However, there is one significant disadvantage that can stem from waiting to file a tax return. The longer one waits to file, the higher the chance their refund could be stolen.
If you’ve encountered the unfortunate experience of having your tax return stolen, here’s what you should do:
In This Post:
Calm Down and Take a Few Deep Breaths
It might seem obvious, but the moment most people find out that their tax return has been stolen, a frenzied panic ensues. And rightfully so, having your tax return taken means somebody has your social security number. It also means they’ve been monitoring you for a while. These things are understandably unsettling.
However, like anything in life, this too will pass. After all, tens of thousands of tax returns are stolen each year, and countless more attempted. Thus, it’s important to realize that you’re not alone in this problem. You have solutions available to you. This same thinking has helped countless people out of tough situations. If you need more convincing on how to deal with a stressful situation, take a look at Freedom Debt Relief reviews, which illustrate how different debtors have dealt with the debt-settlement process.
Fill IRS Form 14039
As mentioned above, stolen tax returns are relatively common. So common, in fact, that the IRS has a form dedicated to it, Form 14039, (a.k.a. the identity theft affidavit). As soon as you learn that your tax return has been stolen, you should fill this form as quickly as possible. It’s also a good idea to call the IRS at 1-800-908-4490, or the IRS hotline at 1-800-829-1954.
Send Form 14039
Once you’ve completed Form 14039, mail it to the IRS along with a copy of your social security card and government-issued identification card, such as a driver’s license, passport or military ID.
Send Form 14039 to the IRS’ address:
Internal Revenue Service
P.O. Box 9039
Andover, MA 01810-0939
Verify Identity with IRS
Some victims of tax return fraud learn of it because the IRS sends them a 5071C letter saying they’ve received a return they suspect isn’t from you. The letter will also ask you to verify your identity, either through a phone number or the IRS’s Identity Verification Service, which will ask you a series of multiple-choice questions to verify whether the initial tax return was filed by you or not. If you're unable to verify this way, you can call the IRS. Be prepared to give personal information, including your social security number. You’ll also need the previous year’s tax return and any applicable documents.
Having your tax return stolen is a horrible thing. Aside from potentially missing out on your tax refund, identity theft means someone has the means to commit other crimes in your name as well.
Since we only get one social security number, and that number holds the keys to a lot of possibilities, having yours breached is a big deal. If this happens, be sure to file a complaint with the Federal Trade Commission, contact each of the three credit bureaus and alert each of your financial institutions.

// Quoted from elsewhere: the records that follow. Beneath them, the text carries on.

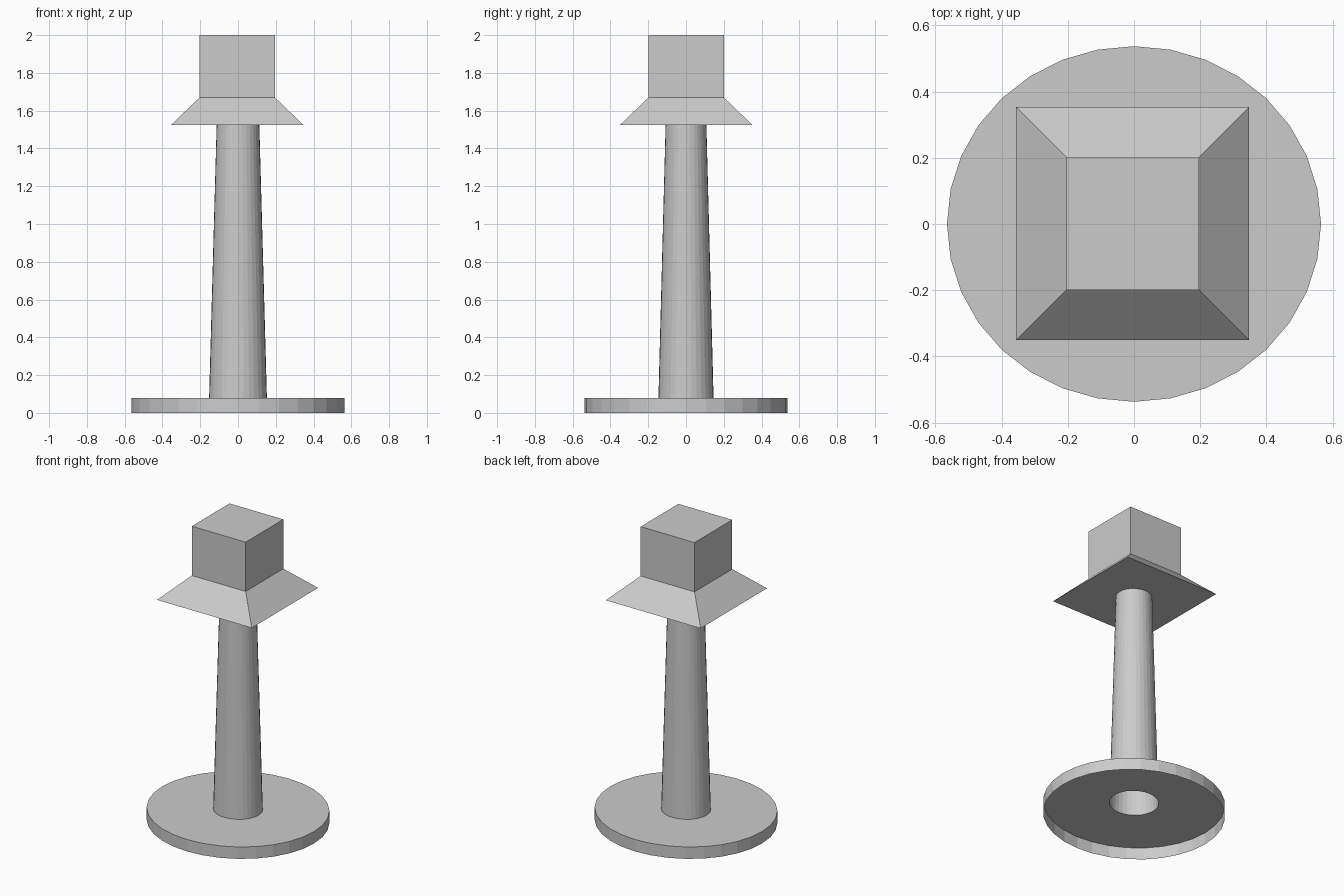
import bpy, bmesh
from math import cos, sin, tau

if "Cube" in bpy.data.objects:
    bpy.data.objects.remove(bpy.data.objects["Cube"])


def loft(name, rings, cap_start=False, cap_end=False):
    """Skin a list of rings (equal-length point lists) with quads."""
    bm = bmesh.new()
    loops = [[bm.verts.new(p) for p in ring] for ring in rings]
    n = len(loops[0])
    for a, b in zip(loops, loops[1:]):
        for i in range(n):
            j = (i + 1) % n
            bm.faces.new((a[i], a[j], b[j], b[i]))
    if cap_start:
        bm.faces.new(loops[0][::-1])
    if cap_end:
        bm.faces.new(loops[-1])
    mesh = bpy.data.meshes.new(name)
    bm.to_mesh(mesh)
    bm.free()
    obj = bpy.data.objects.new(name, mesh)
    bpy.context.collection.objects.link(obj)
    return obj


def oval(rx, ry, z, sides=32):
    return [(rx * cos(tau * i / sides), ry * sin(tau * i / sides), z)
            for i in range(sides)]


def square(half, z, cx=-0.004, cy=0.001):
    return [(cx + sx * half, cy + sy * half, z)
            for sx, sy in ((-1, -1), (1, -1), (1, 1), (-1, 1))]


BASE_H, SHAFT_TOP, BRIM_TOP = 0.08, 1.523, 1.669

# Thin-walled round base, open underneath, with a centre hole in its top
loft("base_plate", [oval(0.565, 0.537, 0), oval(0.565, 0.537, BASE_H),
                    oval(0.153, 0.146, BASE_H)])

# Hollow tapered shaft, open at the bottom
loft("shaft", [oval(0.153, 0.146, BASE_H), oval(0.113, 0.108, SHAFT_TOP)])

# Flared square brim with the block on top
loft("head", [square(0.352, SHAFT_TOP), square(0.2, BRIM_TOP), square(0.2, 2.0)],
     cap_start=True, cap_end=True)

Unfortunately, you can’t change your social security number. But you can file your tax return as early as possible to beat scammers to the punch.